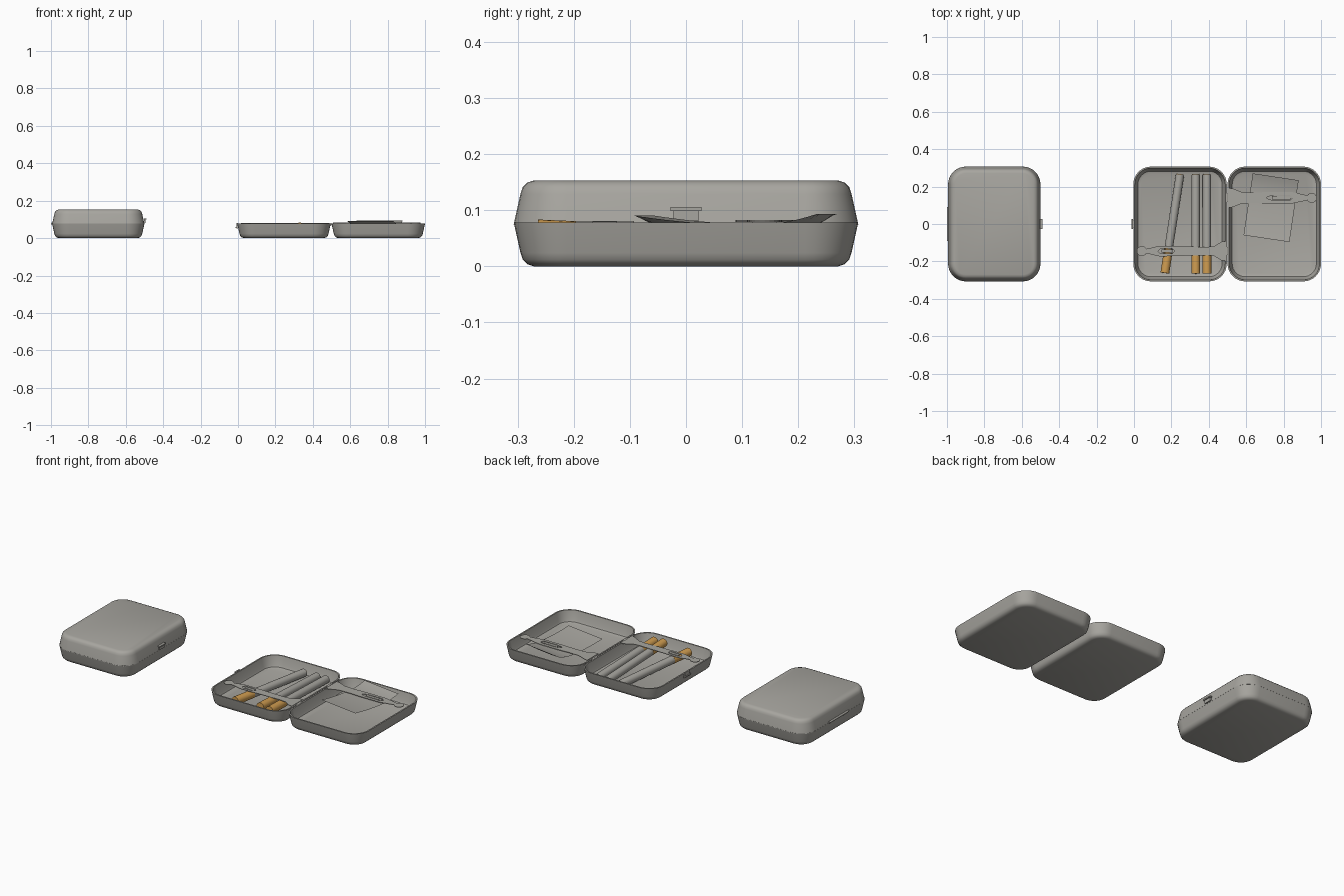
import bpy, bmesh, math
from mathutils import Vector

old = bpy.data.objects.get("Cube")
if old:
    bpy.data.objects.remove(old, do_unlink=True)


def material(name, rgb):
    m = bpy.data.materials.new(name)
    m.use_nodes = True
    m.diffuse_color = (*rgb, 1)
    m.node_tree.nodes["Principled BSDF"].inputs["Base Color"].default_value = (*rgb, 1)
    return m


GREY = material("warm grey", (0.39, 0.38, 0.35))
ORANGE = material("filter orange", (0.62, 0.33, 0.08))


def finish(bm, name, mat, smooth=True):
    bmesh.ops.remove_doubles(bm, verts=bm.verts, dist=0.00001)
    bmesh.ops.recalc_face_normals(bm, faces=bm.faces)
    mesh = bpy.data.meshes.new(name)
    bm.to_mesh(mesh)
    bm.free()
    mesh.materials.append(mat)
    ob = bpy.data.objects.new(name, mesh)
    bpy.context.collection.objects.link(ob)
    if smooth:
        bpy.ops.object.select_all(action='DESELECT')
        ob.select_set(True)
        bpy.context.view_layer.objects.active = ob
        bpy.ops.object.shade_smooth_by_angle(angle=math.radians(35))
    return ob


def rounded_ring(bm, cx, hx, hy, radius, z, steps=8):
    ring = []
    for q, (sx, sy) in enumerate([(1, 1), (-1, 1), (-1, -1), (1, -1)]):
        for i in range(steps + 1):
            a = math.pi / 2 * (q + i / steps)
            ring.append(bm.verts.new((cx + sx * (hx - radius) + radius * math.cos(a),
                                      sy * (hy - radius) + radius * math.sin(a), z)))
    return ring


# Shell section: inset from the rim and height, outside first, then inside
SECTION = [(0.036, 0), (0.024, 0.004), (0.016, 0.012), (0.012, 0.024), (0, 0.078),
           (0.008, 0.078), (0.02, 0.026), (0.025, 0.016), (0.04, 0.011)]


def shell(name, cx, half, flip=False):
    bm = bmesh.new()
    rings = [rounded_ring(bm, cx, half - d, 0.307 - d, 0.095 - d,
                          0.153 - z if flip else z) for d, z in SECTION]
    for a, b in zip(rings, rings[1:]):
        for i in range(len(a)):
            j = (i + 1) % len(a)
            bm.faces.new((a[i], a[j], b[j], b[i]))
    bm.faces.new(rings[0])
    bm.faces.new(rings[-1])
    return finish(bm, name, GREY)


def box(name, loc, size):
    bm = bmesh.new()
    bmesh.ops.create_cube(bm, size=1)
    for v in bm.verts:
        v.co = Vector(loc) + Vector(a * b for a, b in zip(v.co, size))
    return finish(bm, name, GREY, False)


def rod(name, p, q, radius, mat):
    p, q = Vector(p), Vector(q)
    bm = bmesh.new()
    bmesh.ops.create_cone(bm, cap_ends=True, segments=20, radius1=radius, radius2=radius,
                          depth=(q - p).length)
    turn = (q - p).to_track_quat('Z', 'Y').to_matrix()
    for v in bm.verts:
        v.co = turn @ v.co + (p + q) / 2
    return finish(bm, name, mat)


# Closed case and the two halves of the open case
shell("closed_base", -0.747, 0.247)
shell("closed_lid", -0.747, 0.247, flip=True)
shell("open_base", 0.246, 0.25)
shell("open_lid", 0.75, 0.25)

# Latches
box("closed_latch_neck", (-0.499, 0, 0.09), (0.008, 0.044, 0.02))
box("closed_latch_bar", (-0.496, 0, 0.102), (0.014, 0.056, 0.007))
box("open_latch_neck", (-0.005, 0, 0.067), (0.008, 0.044, 0.03))
box("open_latch_bar", (-0.009, 0, 0.057), (0.009, 0.056, 0.007))

# Hinges
rod("closed_hinge", (-0.994, -0.09, 0.078), (-0.994, 0.09, 0.078), 0.006, GREY)
for side, y in (("front", -0.145), ("back", 0.14)):
    rod("open_hinge_" + side, (0.498, y - 0.022, 0.074), (0.498, y + 0.022, 0.074), 0.006, GREY)


# Cigarettes: paper, filter and tobacco tip
def cigarette(name, tip, end):
    tip, end = Vector(tip), Vector(end)
    joint = tip.lerp(end, 0.755)
    rod(name + "_paper", tip, joint, 0.0225, GREY)
    rod(name + "_filter", joint, end, 0.0235, ORANGE)
    rod(name + "_tobacco", tip.lerp(end, -0.006), tip.lerp(end, 0.01), 0.02, ORANGE)


cigarette("slanted_cigarette", (0.246, 0.263, 0.037), (0.165, -0.262, 0.05))
cigarette("middle_cigarette", (0.33, 0.263, 0.037), (0.33, -0.265, 0.06))
cigarette("right_cigarette", (0.39, 0.263, 0.037), (0.39, -0.265, 0.054))


# Spring straps: stations of distance from the hinge, half width, slot half width
def strap(name, x0, direction, y, z, stations, tongue):
    bm = bmesh.new()

    def band(points):
        rows = [[bm.verts.new((x0 + direction * d, y + w, z)) for w in (a, b)]
                for d, a, b in points]
        for (a, b), (c, d) in zip(rows, rows[1:]):
            bm.faces.new((a, b, d, c))

    for s in (1, -1):
        band([(d, s * hole, s * w) for d, w, hole in stations])
    band([(d, -w, w) for d, w in tongue])
    ob = finish(bm, name, GREY, False)
    mod = ob.modifiers.new("thickness", 'SOLIDIFY')
    mod.thickness = 0.003
    mod.offset = 0


def head(start, radius):
    out = []
    for i in range(9):
        a = math.pi * (0.85 - 0.85 * i / 8)
        out.append((start + radius * math.cos(a), max(radius * math.sin(a), 0.0005), 0))
    return out


strap("base_strap", 0.488, -1, -0.145, 0.079,
      [(0, 0.052, 0), (0.02, 0.05, 0), (0.06, 0.026, 0), (0.1, 0.022, 0), (0.27, 0.026, 0),
       (0.285, 0.027, 0.014), (0.345, 0.028, 0.014), (0.36, 0.027, 0), (0.41, 0.014, 0)]
      + head(0.446, 0.027), [(0.28, 0.009), (0.34, 0.008)])
strap("lid_strap", 0.508, 1, 0.14, 0.081,
      [(0, 0.052, 0), (0.02, 0.05, 0), (0.07, 0.03, 0), (0.14, 0.028, 0), (0.2, 0.031, 0),
       (0.21, 0.031, 0.007), (0.24, 0.031, 0.014), (0.325, 0.031, 0.014), (0.34, 0.03, 0),
       (0.41, 0.015, 0)]
      + head(0.442, 0.027), [(0.23, 0.009), (0.33, 0.008)])


# Paper packet: two curved sheets joined at the edge
def packet():
    bm = bmesh.new()
    nu, nv = 10, 20
    tilt = math.radians(-8.5)
    for bulge in (0, 0.024):
        grid = []
        for j in range(nv + 1):
            v = 2 * j / nv - 1
            lift = (0.04 if v > 0.3 else 0.01) * (v - 0.3) ** 2
            row = []
            for i in range(nu + 1):
                u = 2 * i / nu - 1
                x, y = 0.124 * u, 0.167 * v
                z = 0.074 + lift - bulge * (1 - u ** 4) * (1 - v ** 4)
                row.append(bm.verts.new((0.733 + x * math.cos(tilt) - y * math.sin(tilt),
                                         0.087 + x * math.sin(tilt) + y * math.cos(tilt), z)))
            grid.append(row)
        for a, b in zip(grid, grid[1:]):
            for i in range(nu):
                bm.faces.new((a[i], a[i + 1], b[i + 1], b[i]))
    finish(bm, "paper_packet", GREY)


packet()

········

● Aim of the task:
Please set down every record above exactly as it appears, leaving out the pictures.

● Response box:
import bpy, bmesh, math
from mathutils import Vector

old = bpy.data.objects.get("Cube")
if old:
    bpy.data.objects.remove(old, do_unlink=True)


def material(name, rgb):
    m = bpy.data.materials.new(name)
    m.use_nodes = True
    m.diffuse_color = (*rgb, 1)
    m.node_tree.nodes["Principled BSDF"].inputs["Base Color"].default_value = (*rgb, 1)
    return m


GREY = material("warm grey", (0.39, 0.38, 0.35))
ORANGE = material("filter orange", (0.62, 0.33, 0.08))


def finish(bm, name, mat, smooth=True):
    bmesh.ops.remove_doubles(bm, verts=bm.verts, dist=0.00001)
    bmesh.ops.recalc_face_normals(bm, faces=bm.faces)
    mesh = bpy.data.meshes.new(name)
    bm.to_mesh(mesh)
    bm.free()
    mesh.materials.append(mat)
    ob = bpy.data.objects.new(name, mesh)
    bpy.context.collection.objects.link(ob)
    if smooth:
        bpy.ops.object.select_all(action='DESELECT')
        ob.select_set(True)
        bpy.context.view_layer.objects.active = ob
        bpy.ops.object.shade_smooth_by_angle(angle=math.radians(35))
    return ob


def rounded_ring(bm, cx, hx, hy, radius, z, steps=8):
    ring = []
    for q, (sx, sy) in enumerate([(1, 1), (-1, 1), (-1, -1), (1, -1)]):
        for i in range(steps + 1):
            a = math.pi / 2 * (q + i / steps)
            ring.append(bm.verts.new((cx + sx * (hx - radius) + radius * math.cos(a),
                                      sy * (hy - radius) + radius * math.sin(a), z)))
    return ring


# Shell section: inset from the rim and height, outside first, then inside
SECTION = [(0.036, 0), (0.024, 0.004), (0.016, 0.012), (0.012, 0.024), (0, 0.078),
           (0.008, 0.078), (0.02, 0.026), (0.025, 0.016), (0.04, 0.011)]


def shell(name, cx, half, flip=False):
    bm = bmesh.new()
    rings = [rounded_ring(bm, cx, half - d, 0.307 - d, 0.095 - d,
                          0.153 - z if flip else z) for d, z in SECTION]
    for a, b in zip(rings, rings[1:]):
        for i in range(len(a)):
            j = (i + 1) % len(a)
            bm.faces.new((a[i], a[j], b[j], b[i]))
    bm.faces.new(rings[0])
    bm.faces.new(rings[-1])
    return finish(bm, name, GREY)


def box(name, loc, size):
    bm = bmesh.new()
    bmesh.ops.create_cube(bm, size=1)
    for v in bm.verts:
        v.co = Vector(loc) + Vector(a * b for a, b in zip(v.co, size))
    return finish(bm, name, GREY, False)


def rod(name, p, q, radius, mat):
    p, q = Vector(p), Vector(q)
    bm = bmesh.new()
    bmesh.ops.create_cone(bm, cap_ends=True, segments=20, radius1=radius, radius2=radius,
                          depth=(q - p).length)
    turn = (q - p).to_track_quat('Z', 'Y').to_matrix()
    for v in bm.verts:
        v.co = turn @ v.co + (p + q) / 2
    return finish(bm, name, mat)


# Closed case and the two halves of the open case
shell("closed_base", -0.747, 0.247)
shell("closed_lid", -0.747, 0.247, flip=True)
shell("open_base", 0.246, 0.25)
shell("open_lid", 0.75, 0.25)

# Latches
box("closed_latch_neck", (-0.499, 0, 0.09), (0.008, 0.044, 0.02))
box("closed_latch_bar", (-0.496, 0, 0.102), (0.014, 0.056, 0.007))
box("open_latch_neck", (-0.005, 0, 0.067), (0.008, 0.044, 0.03))
box("open_latch_bar", (-0.009, 0, 0.057), (0.009, 0.056, 0.007))

# Hinges
rod("closed_hinge", (-0.994, -0.09, 0.078), (-0.994, 0.09, 0.078), 0.006, GREY)
for side, y in (("front", -0.145), ("back", 0.14)):
    rod("open_hinge_" + side, (0.498, y - 0.022, 0.074), (0.498, y + 0.022, 0.074), 0.006, GREY)


# Cigarettes: paper, filter and tobacco tip
def cigarette(name, tip, end):
    tip, end = Vector(tip), Vector(end)
    joint = tip.lerp(end, 0.755)
    rod(name + "_paper", tip, joint, 0.0225, GREY)
    rod(name + "_filter", joint, end, 0.0235, ORANGE)
    rod(name + "_tobacco", tip.lerp(end, -0.006), tip.lerp(end, 0.01), 0.02, ORANGE)


cigarette("slanted_cigarette", (0.246, 0.263, 0.037), (0.165, -0.262, 0.05))
cigarette("middle_cigarette", (0.33, 0.263, 0.037), (0.33, -0.265, 0.06))
cigarette("right_cigarette", (0.39, 0.263, 0.037), (0.39, -0.265, 0.054))


# Spring straps: stations of distance from the hinge, half width, slot half width
def strap(name, x0, direction, y, z, stations, tongue):
    bm = bmesh.new()

    def band(points):
        rows = [[bm.verts.new((x0 + direction * d, y + w, z)) for w in (a, b)]
                for d, a, b in points]
        for (a, b), (c, d) in zip(rows, rows[1:]):
            bm.faces.new((a, b, d, c))

    for s in (1, -1):
        band([(d, s * hole, s * w) for d, w, hole in stations])
    band([(d, -w, w) for d, w in tongue])
    ob = finish(bm, name, GREY, False)
    mod = ob.modifiers.new("thickness", 'SOLIDIFY')
    mod.thickness = 0.003
    mod.offset = 0


def head(start, radius):
    out = []
    for i in range(9):
        a = math.pi * (0.85 - 0.85 * i / 8)
        out.append((start + radius * math.cos(a), max(radius * math.sin(a), 0.0005), 0))
    return out


strap("base_strap", 0.488, -1, -0.145, 0.079,
      [(0, 0.052, 0), (0.02, 0.05, 0), (0.06, 0.026, 0), (0.1, 0.022, 0), (0.27, 0.026, 0),
       (0.285, 0.027, 0.014), (0.345, 0.028, 0.014), (0.36, 0.027, 0), (0.41, 0.014, 0)]
      + head(0.446, 0.027), [(0.28, 0.009), (0.34, 0.008)])
strap("lid_strap", 0.508, 1, 0.14, 0.081,
      [(0, 0.052, 0), (0.02, 0.05, 0), (0.07, 0.03, 0), (0.14, 0.028, 0), (0.2, 0.031, 0),
       (0.21, 0.031, 0.007), (0.24, 0.031, 0.014), (0.325, 0.031, 0.014), (0.34, 0.03, 0),
       (0.41, 0.015, 0)]
      + head(0.442, 0.027), [(0.23, 0.009), (0.33, 0.008)])


# Paper packet: two curved sheets joined at the edge
def packet():
    bm = bmesh.new()
    nu, nv = 10, 20
    tilt = math.radians(-8.5)
    for bulge in (0, 0.024):
        grid = []
        for j in range(nv + 1):
            v = 2 * j / nv - 1
            lift = (0.04 if v > 0.3 else 0.01) * (v - 0.3) ** 2
            row = []
            for i in range(nu + 1):
                u = 2 * i / nu - 1
                x, y = 0.124 * u, 0.167 * v
                z = 0.074 + lift - bulge * (1 - u ** 4) * (1 - v ** 4)
                row.append(bm.verts.new((0.733 + x * math.cos(tilt) - y * math.sin(tilt),
                                         0.087 + x * math.sin(tilt) + y * math.cos(tilt), z)))
            grid.append(row)
        for a, b in zip(grid, grid[1:]):
            for i in range(nu):
                bm.faces.new((a[i], a[i + 1], b[i + 1], b[i]))
    finish(bm, "paper_packet", GREY)


packet()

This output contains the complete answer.